What role do mistakes play in the everyday work of a mathematician?

Types of mistakes:

  • Logical mistakes, wrong calculations – easy to check (?!)
  • Wrong tactics – choosing manipulations which don’t deliver intermediate solutions
  • Wrong strategies – although intermediate steps might work, the chosen path doesn’t lead to the intended result

Good and bad mistakes:

  • Are there good and bad mistakes?
  • Obviously there are good mistakes, as remarks by G. Shimura about Y. Taniyama and remarks by G. H. Hardy about S. Ramanujan suggest.
  • How can a good mistake be recognized?
  • Good mathematics does not necessarily need to be correct mathematics. Obviously good mistakes are good mathematics.

Communication of mistakes:

  • The work on a mathematical problem contains mistakes.
  • This holds for every mathematical problem and for every mathematician.
  • The proficiency in coping with mistakes constitutes a crucial part of the expertise of a mathematician.
  • Mistakes are banned from published papers
  • Mistakes have no place in dead mathematics
  • Mistakes are seldom reported, especially in modern mathematical practice
  • There is maybe a change of paradigm on the way, related to the polymath projects.
  • standards should be developed for the form of a paper which presents unsuccessful work but also the rhetorical and stylistic tools will have to be different from those for “correct” papers
  • standards for the evaluation of such papers would be needed (how should such a paper be reviewed)
  • the rhetorical (and stylistic) tools will have to be different from those used to present successful research

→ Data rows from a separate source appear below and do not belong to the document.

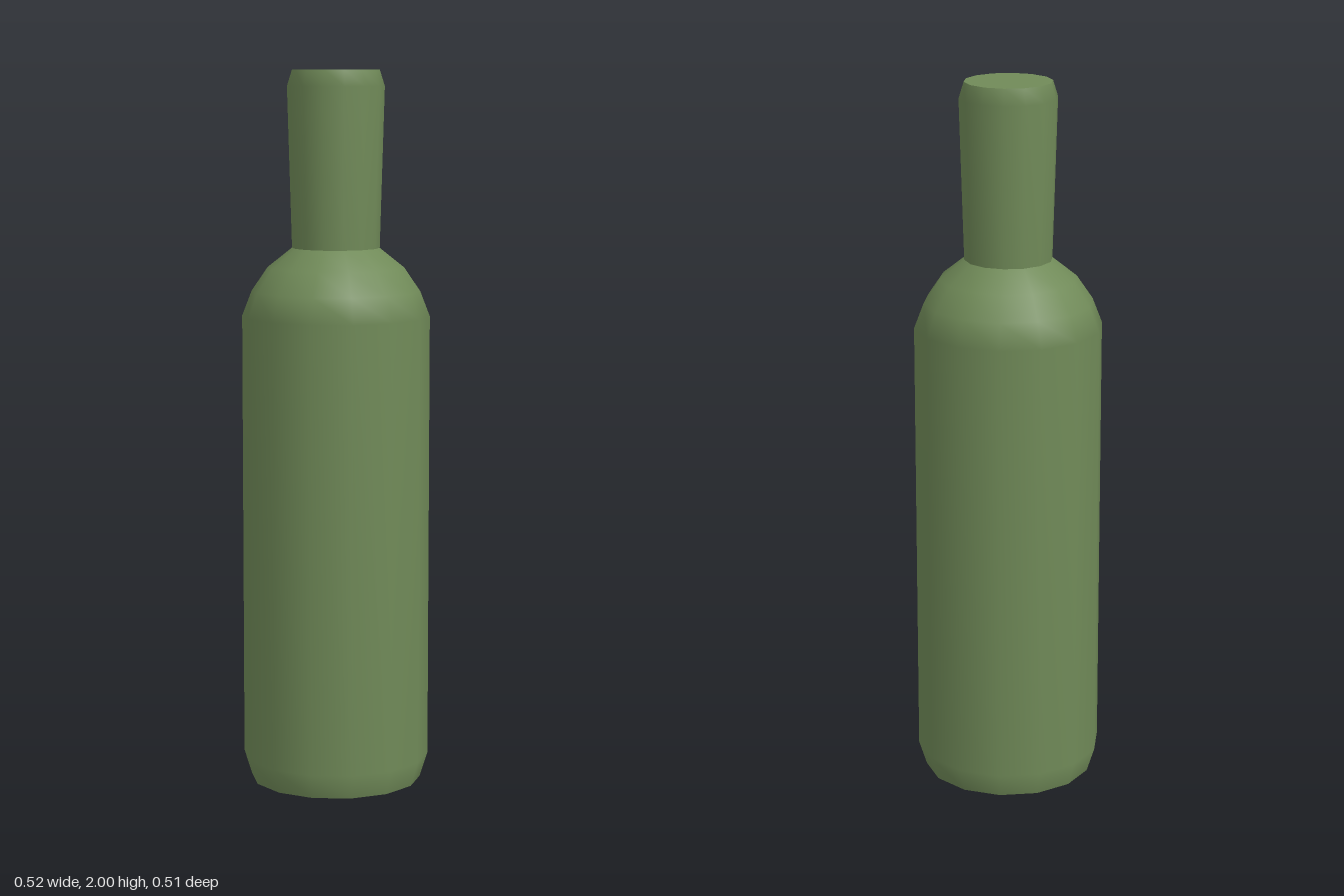
import * as THREE from 'three';

const SIDES = 14;

export function createModel() {
  const model = new THREE.Group();
  model.name = 'bottle';
  const glass = new THREE.MeshStandardMaterial({ color: 0x708a58 });

  // Each [radius, height] profile runs bottom to top; separate parts keep sharp edges between them.
  function addTurned(name, profile) {
    const points = profile.map(([r, y]) => new THREE.Vector2(r, y));
    const mesh = new THREE.Mesh(new THREE.LatheGeometry(points, SIDES, Math.PI / 2), glass);
    mesh.name = name;
    model.add(mesh);
  }

  // Flat underside
  addTurned('base', [[0, 0], [0.24, 0]]);
  // Straight body with a chamfered foot and rounded shoulder
  addTurned('body', [
    [0.24, 0], [0.262, 0.07], [0.262, 1.32],
    [0.235, 1.39], [0.19, 1.456], [0.122, 1.51],
  ]);
  // Neck flaring slightly towards a chamfered lip
  addTurned('neck', [[0.122, 1.51], [0.135, 1.955], [0.121, 2]]);
  // Flat closed top
  addTurned('cap', [[0.121, 2], [0, 2]]);

  return model;
}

How can the communication of a strategic mistake look like? “I tried to relate field A to field B. Don’t try it again, because of C.”

  • C should contain important wrong mathematics
  • The communication of C can result in
    • Others finding successful paths
    • Other but different wrong attempts
    • Questioning of some intuitions
    • “declaring” this relation as non-existing (or at least as non-productive)

Concerning my own interest in a problem from number theory, an expert (E. Hlawka) told me not to work on it: “Don’t burn your fingers with this!”. Obviously he had some reasons for this which he did not or could not make explicit.

What are the reasons for a certain problem to be considered as “hard”? Is anything like this communicated formally, thus published? Can the notion of “hardness” be formalized?

Maybe from refereeing each other’s paper submissions which were eventually rejected. But these are only those attempts where the author could not find the mistake himself. I would suspect that a mathematician will find most of his mistakes by himself (compare to chess) and will not submit them for publishing.

Can a mathematician judge the quality of his own mistakes? “I made this mistake but it was a good mistake and so I will write a paper about it.” “This other mistake was a “bad” one. Forget it!”

Are there “typical” mistakes in research mathematics like there are in school mathematics?

Further isues:

  • Mistakes and understanding
    Wrong vs. correct understanding
  • Inconsistent conventions (important??)



Tanyiama was not a very careful person as a mathematician. He made a lot of mistakes. But he made mistakes in a good direction and so eventually he got right answers. I tried to imitate him but I found out that it is very difficult to make good mistakes.

I have in the past tried to say things like “his failure was more wonderful than any of his triumphs”, but that is absurd. It is no use trying to pretend that failure is something else. All we can say is that his failures give us additional, surprising evidence of his imagination and versatility. And we can respect him as one who let his mind run free, instead of keeping it under saddle and blinkers like so many others do.

Mistakes are an important and instructive part of mathematics, perhaps as important a part as the proofs. [… in the text Arnold gives examples of mistakes by Leibniz, Cauchy, Lagrange, Poincaré, Hilbert, Burnside, Petrovsky, Komogorov, Pontrjagin and Rokhlin]